Don’t let poor leadership roll you inverted!

By Ken Murray

28 Feb 2019

            I’m sure like me, you’ve seen so many different leadership skills and styles over the years. And, in most cases, you headed home on your daily commute either talking to yourself or simply sifting through your thoughts from the day wondering how upper management could think the way that they do.

           A simple search of the Web provides you lists of leadership styles and skill sets that build outstanding managers. So, I won’t kill trees or waste bandwidth by republishing and defining each style in this work. However, I do want to discuss the various behaviors that helped me get through my 25-year USAF career when dealing with leadership styles that ranged from one end of the spectrum to the other.

           It could be said that a perfect leader would be that person who performs each of the skill sets or leadership styles at 100%, all the time. Now, we all know that is virtually impossible, so it’s up to the subordinates to figure out just where that new leader, or older leader in a new position, is coming from. Sometimes that’s the hard part.

            I feel my forte is that I am a good reader of people. I usually know within the first five minutes of a one-on-one conversation whether my counterpart is a straight shooter or not. (This trait comes in very handy at the car dealership). As I come to know the new boss better, I start storing his/her actions, words, skills, and knowledge in my own mental RAM. I would witness how they handled various situations, which in the flying environment could mean dealing with safety issues, life and death situations, praise and discipline.
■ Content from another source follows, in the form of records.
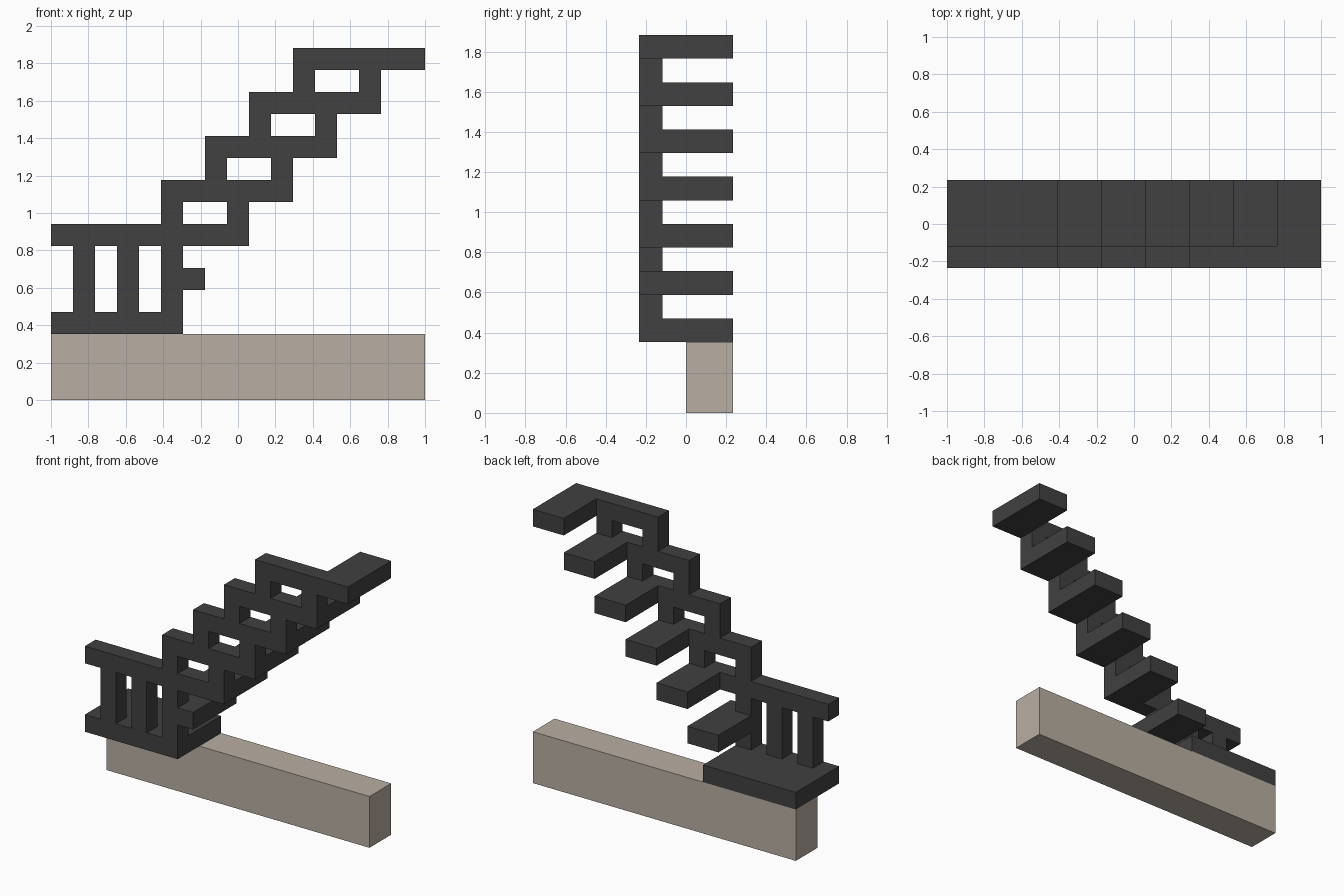
import bpy, bmesh

if "Cube" in bpy.data.objects:
    bpy.data.objects.remove(bpy.data.objects["Cube"])

U = 2 / 17  # grid module: the model is 17 x 4 x 16 modules


def material(name, color):
    m = bpy.data.materials.new(name)
    m.diffuse_color = (*color, 1)
    m.use_nodes = True
    m.node_tree.nodes["Principled BSDF"].inputs["Base Color"].default_value = m.diffuse_color
    return m


dark = material("dark_grey", (0.052, 0.052, 0.052))
stone = material("beige_stone", (0.485, 0.427, 0.361))


def box(name, x, y, z, mat):
    """Box from ranges given in modules; x starts at the left end."""
    bm = bmesh.new()
    bmesh.ops.create_cube(bm, size=1)
    for v in bm.verts:
        v.co = [U * (r[0] if c < 0 else r[1]) for c, r in zip(v.co, (x, y, z))]
        v.co.x -= 1
    me = bpy.data.meshes.new(name)
    bm.to_mesh(me)
    bm.free()
    me.materials.append(mat)
    ob = bpy.data.objects.new(name, me)
    bpy.context.collection.objects.link(ob)
    return ob


SIDE = (-2, -1)   # depth of the railing
TREAD = (-1, 2)   # depth of the treads behind it

# Base beam and lower landing
box("base_beam", (0, 17), (0, 2), (0, 3), stone)
box("landing", (0, 6), (-2, 2), (3, 4), dark)

# Landing balusters
for i in (1, 3, 5):
    box("landing_baluster", (i, i + 1), SIDE, (4, 7), dark)

# First step, attached to the last baluster
box("first_step_front", (6, 7), SIDE, (5, 6), dark)

# Treads, two modules wide and rising two modules each
for k in range(6):
    box("tread", (5 + 2 * k, 7 + 2 * k), TREAD, (5 + 2 * k, 6 + 2 * k), dark)

# Stepped railing: horizontal bars, the lowest doubling as the landing handrail
for k in range(5):
    left = 0 if k == 0 else 3 + 2 * k
    box("rail_bar", (left, 9 + 2 * k), SIDE, (7 + 2 * k, 8 + 2 * k), dark)

# Paired posts between neighbouring bars
for k in range(4):
    for x in (5 + 2 * k, 8 + 2 * k):
        box("rail_post", (x, x + 1), SIDE, (8 + 2 * k, 9 + 2 * k), dark)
I quickly learned as a young lieutenant to store a leader’s good traits and flush their poor traits before they even departed for their next job.     

While writing my book, “On Parr,” Colonel Ralph Parr was losing his long battle against cancer and time. But before he passed, we talked for hours on end about various topics. Two topics I want to discuss here are taking care of your people and praising in public while disciplining in private. He and I agreed that during our Air Force careers (even though he was about 30 years my elder) taking care of people, especially when it dealt with money or pay issues was a task that should immediately percolate to the top of a leader’s to-do list. He felt that if his troops were happy and comfortable then the rest would fall into place and inherently lead to 100% mission effectiveness. The second topic, praising in public while disciplining in private is common sense. But you’d be surprised how many times we each saw commanders reaming subordinates out in front of their peers. Those types of actions get you nowhere. In fact, you’d start to see squadron mates walking around on egg shells rather than performing at the top of their game for fear of screwing up. We all know that doesn’t bode well for mission effectiveness, but I’ll bet you have all come across a leader like that. The sad part is that the actions of our leaders have varying effects on their people and there’s really no way to predict how each individual person will react when it is his/her turn in the barrel.

            So, the next time you feel your management has failed you or a leader has you feeling like you are flying inverted, remember how and why you got there. Make those good traits takeaways for you to use another day and immediately flush those poorly portrayed leadership traits and you will be “On Parr” for when it is your turn to lead!